From HandWiki
Short description: Excessive or exaggerated alarm about a real or imagined threat

Alarmism is excessive or exaggerated alarm of a real or imagined threat. Alarmism connotes attempts to excite fears or giving warnings of great danger in a manner that is amplified, overemphasized or unwarranted.

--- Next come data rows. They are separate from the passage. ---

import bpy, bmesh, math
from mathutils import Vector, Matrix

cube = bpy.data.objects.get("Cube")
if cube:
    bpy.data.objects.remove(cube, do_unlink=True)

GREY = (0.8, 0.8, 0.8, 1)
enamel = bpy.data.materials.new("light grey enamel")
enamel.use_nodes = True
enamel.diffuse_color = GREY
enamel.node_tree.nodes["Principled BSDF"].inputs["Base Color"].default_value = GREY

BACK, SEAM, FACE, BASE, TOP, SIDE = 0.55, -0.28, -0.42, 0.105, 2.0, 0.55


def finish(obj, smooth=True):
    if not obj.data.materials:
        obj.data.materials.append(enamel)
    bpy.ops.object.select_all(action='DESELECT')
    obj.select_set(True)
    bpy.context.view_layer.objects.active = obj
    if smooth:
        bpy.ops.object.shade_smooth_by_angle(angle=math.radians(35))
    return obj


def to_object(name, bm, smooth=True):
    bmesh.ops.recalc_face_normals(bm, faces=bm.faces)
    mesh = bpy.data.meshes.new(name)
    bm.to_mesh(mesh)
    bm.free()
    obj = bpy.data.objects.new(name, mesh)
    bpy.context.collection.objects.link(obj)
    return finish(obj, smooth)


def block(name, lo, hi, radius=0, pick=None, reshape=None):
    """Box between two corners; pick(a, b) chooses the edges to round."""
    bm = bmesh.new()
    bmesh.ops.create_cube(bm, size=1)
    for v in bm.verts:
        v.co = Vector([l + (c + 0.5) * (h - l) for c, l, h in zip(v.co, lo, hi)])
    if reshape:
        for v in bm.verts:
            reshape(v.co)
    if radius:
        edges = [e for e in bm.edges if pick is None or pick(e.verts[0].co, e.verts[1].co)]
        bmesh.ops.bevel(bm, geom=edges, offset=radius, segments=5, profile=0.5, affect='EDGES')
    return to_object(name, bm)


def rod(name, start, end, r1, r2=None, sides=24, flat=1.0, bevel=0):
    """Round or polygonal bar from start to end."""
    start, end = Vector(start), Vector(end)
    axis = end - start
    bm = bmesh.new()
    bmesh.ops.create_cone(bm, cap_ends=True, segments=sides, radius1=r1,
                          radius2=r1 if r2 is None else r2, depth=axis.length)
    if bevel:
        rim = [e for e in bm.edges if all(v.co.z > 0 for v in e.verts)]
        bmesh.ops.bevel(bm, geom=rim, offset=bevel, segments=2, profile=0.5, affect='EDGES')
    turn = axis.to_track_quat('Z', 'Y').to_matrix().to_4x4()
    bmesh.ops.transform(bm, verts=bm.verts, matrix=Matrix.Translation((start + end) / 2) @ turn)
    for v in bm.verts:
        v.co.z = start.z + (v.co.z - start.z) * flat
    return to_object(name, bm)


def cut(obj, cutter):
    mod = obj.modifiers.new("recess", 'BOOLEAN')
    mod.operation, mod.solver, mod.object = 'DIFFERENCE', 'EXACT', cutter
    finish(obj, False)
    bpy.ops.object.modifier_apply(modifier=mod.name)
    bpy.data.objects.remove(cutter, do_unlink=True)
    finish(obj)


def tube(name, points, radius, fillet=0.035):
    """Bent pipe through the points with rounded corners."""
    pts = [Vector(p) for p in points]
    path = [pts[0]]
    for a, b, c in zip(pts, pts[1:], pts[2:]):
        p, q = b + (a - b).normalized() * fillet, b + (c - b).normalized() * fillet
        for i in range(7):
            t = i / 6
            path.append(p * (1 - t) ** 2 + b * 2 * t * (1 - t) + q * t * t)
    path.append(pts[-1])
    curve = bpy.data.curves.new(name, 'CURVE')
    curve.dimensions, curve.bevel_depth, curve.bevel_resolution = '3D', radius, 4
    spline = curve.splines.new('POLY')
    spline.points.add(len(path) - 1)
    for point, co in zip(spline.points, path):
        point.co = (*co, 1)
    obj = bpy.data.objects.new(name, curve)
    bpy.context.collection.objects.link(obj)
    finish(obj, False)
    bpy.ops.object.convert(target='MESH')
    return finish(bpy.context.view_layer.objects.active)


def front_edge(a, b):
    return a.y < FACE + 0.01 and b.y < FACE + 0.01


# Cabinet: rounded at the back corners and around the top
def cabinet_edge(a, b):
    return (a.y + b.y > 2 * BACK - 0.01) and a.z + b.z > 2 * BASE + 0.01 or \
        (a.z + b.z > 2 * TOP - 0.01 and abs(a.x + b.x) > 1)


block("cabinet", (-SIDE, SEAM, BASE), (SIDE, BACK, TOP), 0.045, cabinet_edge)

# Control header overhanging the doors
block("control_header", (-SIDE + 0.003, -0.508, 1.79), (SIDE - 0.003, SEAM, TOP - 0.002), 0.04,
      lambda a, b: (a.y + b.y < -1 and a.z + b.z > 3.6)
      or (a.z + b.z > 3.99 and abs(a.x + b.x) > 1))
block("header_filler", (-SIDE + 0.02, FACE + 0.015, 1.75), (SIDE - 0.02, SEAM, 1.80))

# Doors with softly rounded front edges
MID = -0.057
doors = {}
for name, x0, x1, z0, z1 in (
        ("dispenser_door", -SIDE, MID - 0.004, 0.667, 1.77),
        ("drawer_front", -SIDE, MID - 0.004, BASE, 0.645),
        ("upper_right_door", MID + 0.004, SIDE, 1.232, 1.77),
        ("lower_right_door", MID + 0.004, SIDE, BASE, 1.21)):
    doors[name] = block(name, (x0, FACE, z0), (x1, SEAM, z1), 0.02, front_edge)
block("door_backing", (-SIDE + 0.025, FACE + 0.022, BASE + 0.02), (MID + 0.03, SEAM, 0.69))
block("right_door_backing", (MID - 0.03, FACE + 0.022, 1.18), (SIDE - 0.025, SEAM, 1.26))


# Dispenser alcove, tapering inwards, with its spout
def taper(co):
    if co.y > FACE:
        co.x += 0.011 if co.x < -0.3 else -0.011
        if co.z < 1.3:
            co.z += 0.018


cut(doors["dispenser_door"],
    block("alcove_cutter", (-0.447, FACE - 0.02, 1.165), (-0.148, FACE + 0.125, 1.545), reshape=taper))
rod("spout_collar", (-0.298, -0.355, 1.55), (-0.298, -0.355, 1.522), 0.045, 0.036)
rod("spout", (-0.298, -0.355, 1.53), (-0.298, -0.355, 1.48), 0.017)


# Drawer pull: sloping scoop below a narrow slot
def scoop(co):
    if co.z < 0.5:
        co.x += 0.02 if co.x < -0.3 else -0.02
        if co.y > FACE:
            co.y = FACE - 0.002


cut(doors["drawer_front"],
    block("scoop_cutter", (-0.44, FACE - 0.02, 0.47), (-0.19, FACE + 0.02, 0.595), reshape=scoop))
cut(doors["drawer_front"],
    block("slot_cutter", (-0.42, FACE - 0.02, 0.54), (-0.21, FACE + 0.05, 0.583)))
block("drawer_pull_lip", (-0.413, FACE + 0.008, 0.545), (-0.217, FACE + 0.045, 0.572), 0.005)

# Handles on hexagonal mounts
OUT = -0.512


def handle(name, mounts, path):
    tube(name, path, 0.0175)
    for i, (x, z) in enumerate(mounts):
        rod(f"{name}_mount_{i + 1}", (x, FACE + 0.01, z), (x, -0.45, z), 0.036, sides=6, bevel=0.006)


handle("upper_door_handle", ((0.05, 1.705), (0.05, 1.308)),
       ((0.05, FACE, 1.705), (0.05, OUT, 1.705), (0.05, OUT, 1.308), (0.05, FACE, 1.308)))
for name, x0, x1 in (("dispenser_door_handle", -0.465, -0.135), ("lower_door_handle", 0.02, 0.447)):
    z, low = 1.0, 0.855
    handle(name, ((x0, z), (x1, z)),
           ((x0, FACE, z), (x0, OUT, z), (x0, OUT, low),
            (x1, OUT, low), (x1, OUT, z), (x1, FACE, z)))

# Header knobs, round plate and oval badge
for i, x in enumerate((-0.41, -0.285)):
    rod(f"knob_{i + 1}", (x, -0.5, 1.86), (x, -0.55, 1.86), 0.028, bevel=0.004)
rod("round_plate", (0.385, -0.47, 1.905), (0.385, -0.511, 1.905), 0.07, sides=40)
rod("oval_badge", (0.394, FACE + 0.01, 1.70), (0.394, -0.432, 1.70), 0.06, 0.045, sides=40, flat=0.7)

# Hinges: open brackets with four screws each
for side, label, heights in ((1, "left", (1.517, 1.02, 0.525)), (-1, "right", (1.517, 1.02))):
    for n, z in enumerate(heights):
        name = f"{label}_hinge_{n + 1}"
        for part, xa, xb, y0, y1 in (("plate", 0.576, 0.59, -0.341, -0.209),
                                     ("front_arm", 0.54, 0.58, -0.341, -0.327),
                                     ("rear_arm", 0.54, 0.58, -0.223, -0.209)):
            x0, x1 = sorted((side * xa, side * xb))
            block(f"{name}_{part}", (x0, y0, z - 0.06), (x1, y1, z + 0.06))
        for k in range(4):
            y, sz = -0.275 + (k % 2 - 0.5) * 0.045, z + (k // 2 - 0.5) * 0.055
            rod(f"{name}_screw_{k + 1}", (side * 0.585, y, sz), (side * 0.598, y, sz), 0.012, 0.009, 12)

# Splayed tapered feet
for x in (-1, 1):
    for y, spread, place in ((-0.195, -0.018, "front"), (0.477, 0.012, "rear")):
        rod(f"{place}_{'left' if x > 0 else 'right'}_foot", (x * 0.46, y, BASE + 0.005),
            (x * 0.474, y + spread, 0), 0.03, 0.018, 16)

In the news media, alarmism can often be found in the form of yellow journalism where reports sensationalise a story to exaggerate small risks.[1]

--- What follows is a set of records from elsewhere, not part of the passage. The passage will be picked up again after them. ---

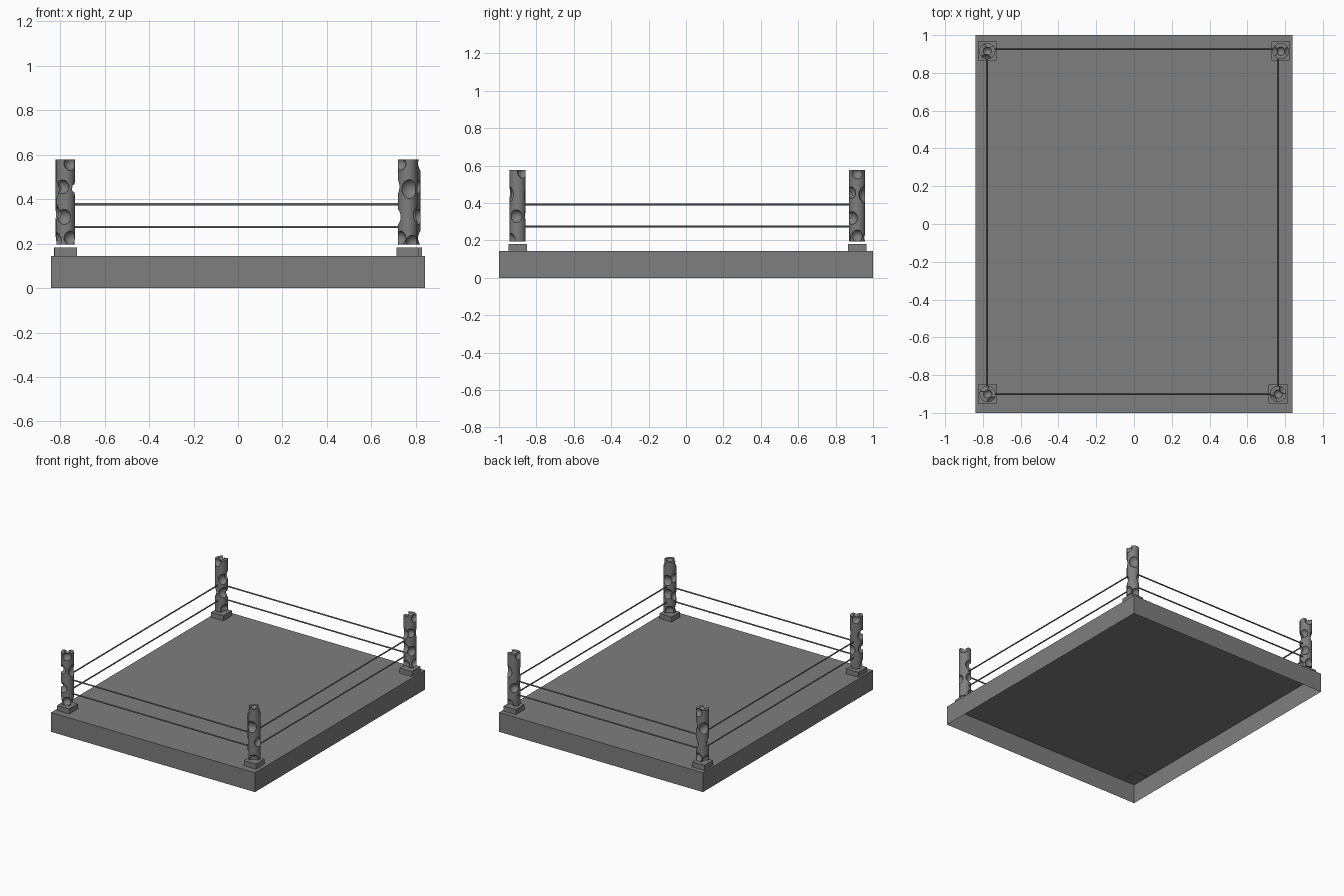
import bpy, bmesh, math
from mathutils import Matrix, Vector

if "Cube" in bpy.data.objects:
    bpy.data.objects.remove(bpy.data.objects["Cube"])

# Dark grey finish shared by every part
DARK = bpy.data.materials.new("dark_grey")
DARK.diffuse_color = (0.21, 0.21, 0.21, 1)
DARK.use_nodes = True
DARK.node_tree.nodes["Principled BSDF"].inputs["Base Color"].default_value = DARK.diffuse_color


def make_object(name, bm, loc=(0, 0, 0)):
    mesh = bpy.data.meshes.new(name)
    bmesh.ops.recalc_face_normals(bm, faces=bm.faces)
    bm.to_mesh(mesh)
    bm.free()
    mesh.materials.append(DARK)
    ob = bpy.data.objects.new(name, mesh)
    ob.location = loc
    bpy.context.collection.objects.link(ob)
    return ob


def activate(ob):
    bpy.ops.object.select_all(action='DESELECT')
    ob.select_set(True)
    bpy.context.view_layer.objects.active = ob


def smooth(ob):
    activate(ob)
    bpy.ops.object.shade_smooth_by_angle(angle=math.radians(35))


def box(name, size, centre, open_bottom=False):
    bm = bmesh.new()
    bmesh.ops.create_cube(bm, size=1)
    bmesh.ops.scale(bm, vec=size, verts=bm.verts)
    if open_bottom:
        bm.normal_update()
        under = [f for f in bm.faces if f.normal.z < -0.5]
        bmesh.ops.delete(bm, geom=under, context='FACES_ONLY')
    return make_object(name, bm, centre)


def rope(name, a, b, r=0.005):
    a, b = Vector(a), Vector(b)
    bm = bmesh.new()
    rot = (b - a).to_track_quat('Z', 'Y').to_matrix().to_4x4()
    bmesh.ops.create_cone(bm, cap_ends=True, segments=12, radius1=r, radius2=r,
                          depth=(b - a).length, matrix=rot)
    smooth(make_object(name, bm, (a + b) / 2))


# Corner post: round column with scooped hollows around it and in its top
# (angle, height, radius of each hollow)
SCOOPS = [(200, 0.215, 0.036), (20, 0.205, 0.034), (-60, 0.225, 0.032),
          (-100, 0.320, 0.036), (185, 0.340, 0.040), (70, 0.330, 0.036),
          (0, 0.445, 0.048), (180, 0.440, 0.042), (250, 0.455, 0.032),
          (-60, 0.560, 0.032), (120, 0.565, 0.034)]


def post(name, x, y, turn):
    z0, z1, r = 0.195, 0.577, 0.043
    bm = bmesh.new()
    bmesh.ops.create_cone(bm, cap_ends=True, segments=32, radius1=r, radius2=r,
                          depth=z1 - z0, matrix=Matrix.Translation((0, 0, (z0 + z1) / 2)))
    ob = make_object(name, bm, (x, y, 0))
    bm = bmesh.new()
    for ang, z, rad in SCOOPS:
        a = math.radians(ang + turn)
        d = rad + 0.017
        bmesh.ops.create_uvsphere(bm, u_segments=24, v_segments=14, radius=rad,
                                  matrix=Matrix.Translation((d * math.cos(a), d * math.sin(a), z)))
    bmesh.ops.create_uvsphere(bm, u_segments=24, v_segments=14, radius=0.024,
                              matrix=Matrix.Translation((0, 0, 0.585)))
    cutter = make_object("post_cutter", bm, (x, y, 0))
    cutter.hide_render = True
    bpy.context.view_layer.update()
    mod = ob.modifiers.new("scoops", 'BOOLEAN')
    mod.operation, mod.solver, mod.object = 'DIFFERENCE', 'EXACT', cutter
    mod.use_self = True
    activate(ob)
    bpy.ops.object.modifier_apply(modifier=mod.name)
    bpy.data.objects.remove(cutter)
    smooth(ob)


# Platform, open underneath
box("platform", (1.68, 2.0, 0.144), (0, 0, 0.072), open_bottom=True)

# Foot pads and posts at the four corners
corners = {"front_left": (-0.775, -0.900, 0), "front_right": (0.763, -0.900, -80),
           "back_right": (0.777, 0.915, 60), "back_left": (-0.777, 0.915, 140)}
for key, (x, y, turn) in corners.items():
    bottom = 0.140 if key == "front_left" else 0.144
    box(key + "_pad", (0.10, 0.10, 0.182 - bottom), (x, y, (0.182 + bottom) / 2))
    post(key + "_post", x, y, turn)

# Two ropes along each side
for level, zx, zy in (("lower", 0.275, 0.275), ("upper", 0.377, 0.392)):
    for side, y in (("front", -0.900), ("back", 0.926)):
        rope(f"{side}_{level}_rope", (-0.775, y, zx), (0.765, y, zx))
    for side, x in (("left", -0.779), ("right", 0.762)):
        rope(f"{side}_{level}_rope", (x, -0.90, zy), (x, 0.915, zy))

Alarmist personality

The alarmist person is subject to the cognitive distortion of catastrophizing – of always expecting the worst of possible futures.[2]

They may also be seeking to preserve feelings of omnipotence by trying to generate anxiety, apprehension and concern in others.[3]

False accusation

The charge of alarmism can be used to discredit a legitimate warning, as when Churchill was widely dismissed as an alarmist in the 1930s.[4]

See also


  1. "The Risk of Poor Coverage of Risk". Columbia Journalism Review. 
  2. P. Gilbert, Overcoming Depression (1999) p. 88-90
  3. T. Pitt-Aikens, Loss of the Good Authority (1989) p. 99
  4. M. Makovsky, Churchill's Promised Land (2007) p. 140-1